Poetry

Travel Advice

Do not travel with the crowd for companionship.
For there is no companionship in crowds,
Only company.

Do not travel alone to avoid the madness of crowds
For hermits and prisoners in solitary confinement
Lose their sanity.

In life, travel neither with the crowds
Nor travel alone,
But rather travel with the wise.

Poetry

The Teammate

“I love you”, I said.

“Come in”, she replied,
“The water is warm.”

“But I have not swam in years”. I balked,
And the waters are deeper than I’ve known.”

“No worries, my friend
All you need is to trust.”

“Forgive me, but what if my trust is misplaced?”

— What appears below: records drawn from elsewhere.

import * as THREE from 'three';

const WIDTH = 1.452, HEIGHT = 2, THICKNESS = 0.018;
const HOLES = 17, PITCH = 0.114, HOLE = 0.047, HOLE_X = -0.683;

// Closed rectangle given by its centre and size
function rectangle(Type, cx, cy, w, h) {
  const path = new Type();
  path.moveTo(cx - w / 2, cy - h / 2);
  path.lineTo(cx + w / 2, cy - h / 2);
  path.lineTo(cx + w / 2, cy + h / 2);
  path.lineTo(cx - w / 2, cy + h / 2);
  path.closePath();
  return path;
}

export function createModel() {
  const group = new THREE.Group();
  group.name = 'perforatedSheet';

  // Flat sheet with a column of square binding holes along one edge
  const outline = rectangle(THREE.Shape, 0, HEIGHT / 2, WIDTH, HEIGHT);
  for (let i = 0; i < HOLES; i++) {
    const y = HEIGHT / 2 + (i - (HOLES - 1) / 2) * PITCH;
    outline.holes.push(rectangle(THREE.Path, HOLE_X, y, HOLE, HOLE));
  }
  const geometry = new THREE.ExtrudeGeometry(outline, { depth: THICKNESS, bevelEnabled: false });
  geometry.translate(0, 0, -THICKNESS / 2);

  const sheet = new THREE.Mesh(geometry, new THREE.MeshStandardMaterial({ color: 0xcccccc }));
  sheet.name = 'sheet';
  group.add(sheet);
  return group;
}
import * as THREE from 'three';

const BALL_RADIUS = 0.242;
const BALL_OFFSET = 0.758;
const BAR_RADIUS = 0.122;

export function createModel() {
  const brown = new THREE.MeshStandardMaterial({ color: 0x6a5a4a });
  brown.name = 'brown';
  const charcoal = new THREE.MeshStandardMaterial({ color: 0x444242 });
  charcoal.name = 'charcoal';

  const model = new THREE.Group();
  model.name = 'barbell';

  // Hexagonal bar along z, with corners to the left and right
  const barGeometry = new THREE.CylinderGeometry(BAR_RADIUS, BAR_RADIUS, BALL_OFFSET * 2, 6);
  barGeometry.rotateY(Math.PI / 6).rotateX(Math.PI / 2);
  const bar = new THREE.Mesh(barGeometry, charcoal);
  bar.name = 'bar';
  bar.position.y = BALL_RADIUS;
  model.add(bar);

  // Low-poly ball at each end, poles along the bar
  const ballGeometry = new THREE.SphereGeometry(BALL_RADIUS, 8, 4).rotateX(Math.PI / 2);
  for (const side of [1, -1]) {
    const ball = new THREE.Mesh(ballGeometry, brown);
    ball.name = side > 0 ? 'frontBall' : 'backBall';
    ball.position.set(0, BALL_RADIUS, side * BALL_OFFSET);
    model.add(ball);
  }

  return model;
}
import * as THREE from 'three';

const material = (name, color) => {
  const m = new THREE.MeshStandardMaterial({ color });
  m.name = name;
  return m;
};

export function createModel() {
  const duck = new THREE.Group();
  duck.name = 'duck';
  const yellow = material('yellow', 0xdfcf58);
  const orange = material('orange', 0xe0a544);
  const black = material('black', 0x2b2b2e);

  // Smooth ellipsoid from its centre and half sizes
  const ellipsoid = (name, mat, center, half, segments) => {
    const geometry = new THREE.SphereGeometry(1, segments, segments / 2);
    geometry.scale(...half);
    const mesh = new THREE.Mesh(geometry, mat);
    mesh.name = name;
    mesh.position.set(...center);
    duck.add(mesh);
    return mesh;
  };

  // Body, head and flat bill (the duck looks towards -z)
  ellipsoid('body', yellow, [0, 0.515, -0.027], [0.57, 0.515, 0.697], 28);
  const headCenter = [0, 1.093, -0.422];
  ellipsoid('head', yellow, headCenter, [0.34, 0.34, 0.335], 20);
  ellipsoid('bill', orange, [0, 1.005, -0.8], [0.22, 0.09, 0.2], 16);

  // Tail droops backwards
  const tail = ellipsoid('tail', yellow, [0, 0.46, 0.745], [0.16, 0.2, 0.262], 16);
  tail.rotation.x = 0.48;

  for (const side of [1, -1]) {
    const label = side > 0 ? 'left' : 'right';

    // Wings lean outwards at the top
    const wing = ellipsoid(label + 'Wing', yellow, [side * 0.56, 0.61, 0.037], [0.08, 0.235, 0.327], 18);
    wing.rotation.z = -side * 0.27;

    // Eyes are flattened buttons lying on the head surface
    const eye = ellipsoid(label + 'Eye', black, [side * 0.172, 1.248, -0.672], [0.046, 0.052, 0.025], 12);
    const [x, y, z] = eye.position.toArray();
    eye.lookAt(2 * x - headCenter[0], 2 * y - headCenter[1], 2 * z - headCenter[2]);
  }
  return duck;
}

“It is not me you must think of,
But yourself.
It is not the sky that a bird trusts,
But his own wings.”

“What if I cannot keep up with you?”

“Love is patient”, she replied,
“Love is teamwork.  In the end,
Love always comes down to teamwork.”

Poetry

The Wait

I

You were young,
So young when it happened,

So young that I remember
You still needed to believe
Good always comes to good people
And evil never comes to good people,

And evil never comes.
To good people.

And so you blamed yourself,
You blamed yourself.
My niece, you blamed yourself
Though you were without fault
And blameless.

My niece,
How many souls would a person need
If she needed one for each soul
Stolen from her or lost
Along the way?

How many souls would she need
If she needed one for each soul
Ripped from her or stolen
Even before she has known love?

And what sum of souls
Is tallied by the years
She spends pressed against a wall,
Shot through by nightmares,
Shot through,
Shot down?

And what sum of souls
Is tallied by the years
She spends out in the cold,
Trembling in hope of love,
Shaking in fear of love?
What sum of souls?

II

So you are now come to these mountains,
To a high place in the wind,
Ostensibly to visit me,
Ostensibly to spend time with your uncle,
But in reality,
In reality to thirst among the dry stones,
Thirst for the soul you have not yet known.

At night I hear you in your room
Praying to your heart,
In your sleep, your trembling lips
Are praying to your heart.

Your faithful heart that has held
Itself receptive and open
Over the decades now, the decades now,
Your faithful heart that has done the impossible
And held itself receptive and open.

To your faithful heart your lips pray:
“If only you will wait long enough
If only you will wait long enough

If only you can wait long enough
If only you can wait long enough

Out in the cold.”

III

And now in the valley far below comes this way walking
a figure
Wearing a wreath of tender leaves,
Singing songs of healing,
Singing songs.
And now in the valley far below comes this way walking
a figure
With one foot stepping on the earth
And one foot stepping in beauty,
Singing songs.
Singing songs.

But

The slope is steep, the rocks are sharp,
The path is long, the night approaches
And he might yet turn away,

If only you will wait long enough.
If only you will wait long enough.
If only you can wait long enough.
If only you can wait long enough.
Out in the cold.

Poetry

“Bad Poem! Bad Poem!”

Writing a poem
Is like training a dog.

The poem loves you.
It loves you and it is loyal to you.
It is loyal to you and it wants to obey you – but
But sometimes…

Sometimes it looks at you, cocks its head,
And just does not understand what you
Are telling it to do.

You want it to bark and growl and bite – but
It thinks you want it to fetch,
So it drops your slippers
At the feet of the thief
Who broke into your house.

Or it looks at you, cocks its head,
And is on the edge,
On the very edge
Of understanding you,
Of getting you,
Of getting you at last — but
SQUIRREL!
And it’s off racing in a direction
You never wanted it to go.

I love my poems, but I can get upset,
I can raise my voice.

“Bad poem! Bad poem!
No treat for you!”

Sometimes I yell it, really yell it.
“Bad poem! Bad poem!”

My neighbor is shocked.

She phones me, “You’re cruel! Cruel!
I’ll call the Society on you!”

I tell her, “The American Poet’s Society
Is not the American Humane Society.”

She doesn’t listen.

And neither does the Poet’s Society.
They send their inspector around.
“Sir, we’ve had a report.”

“A what?”

“A report, Sir.”

You still don’t think poems are like doggies?
You still doubt me?

Then explain to me how come,
How come it is always just about then
That my poem drops my very best slippers
Right at the inspector’s feet.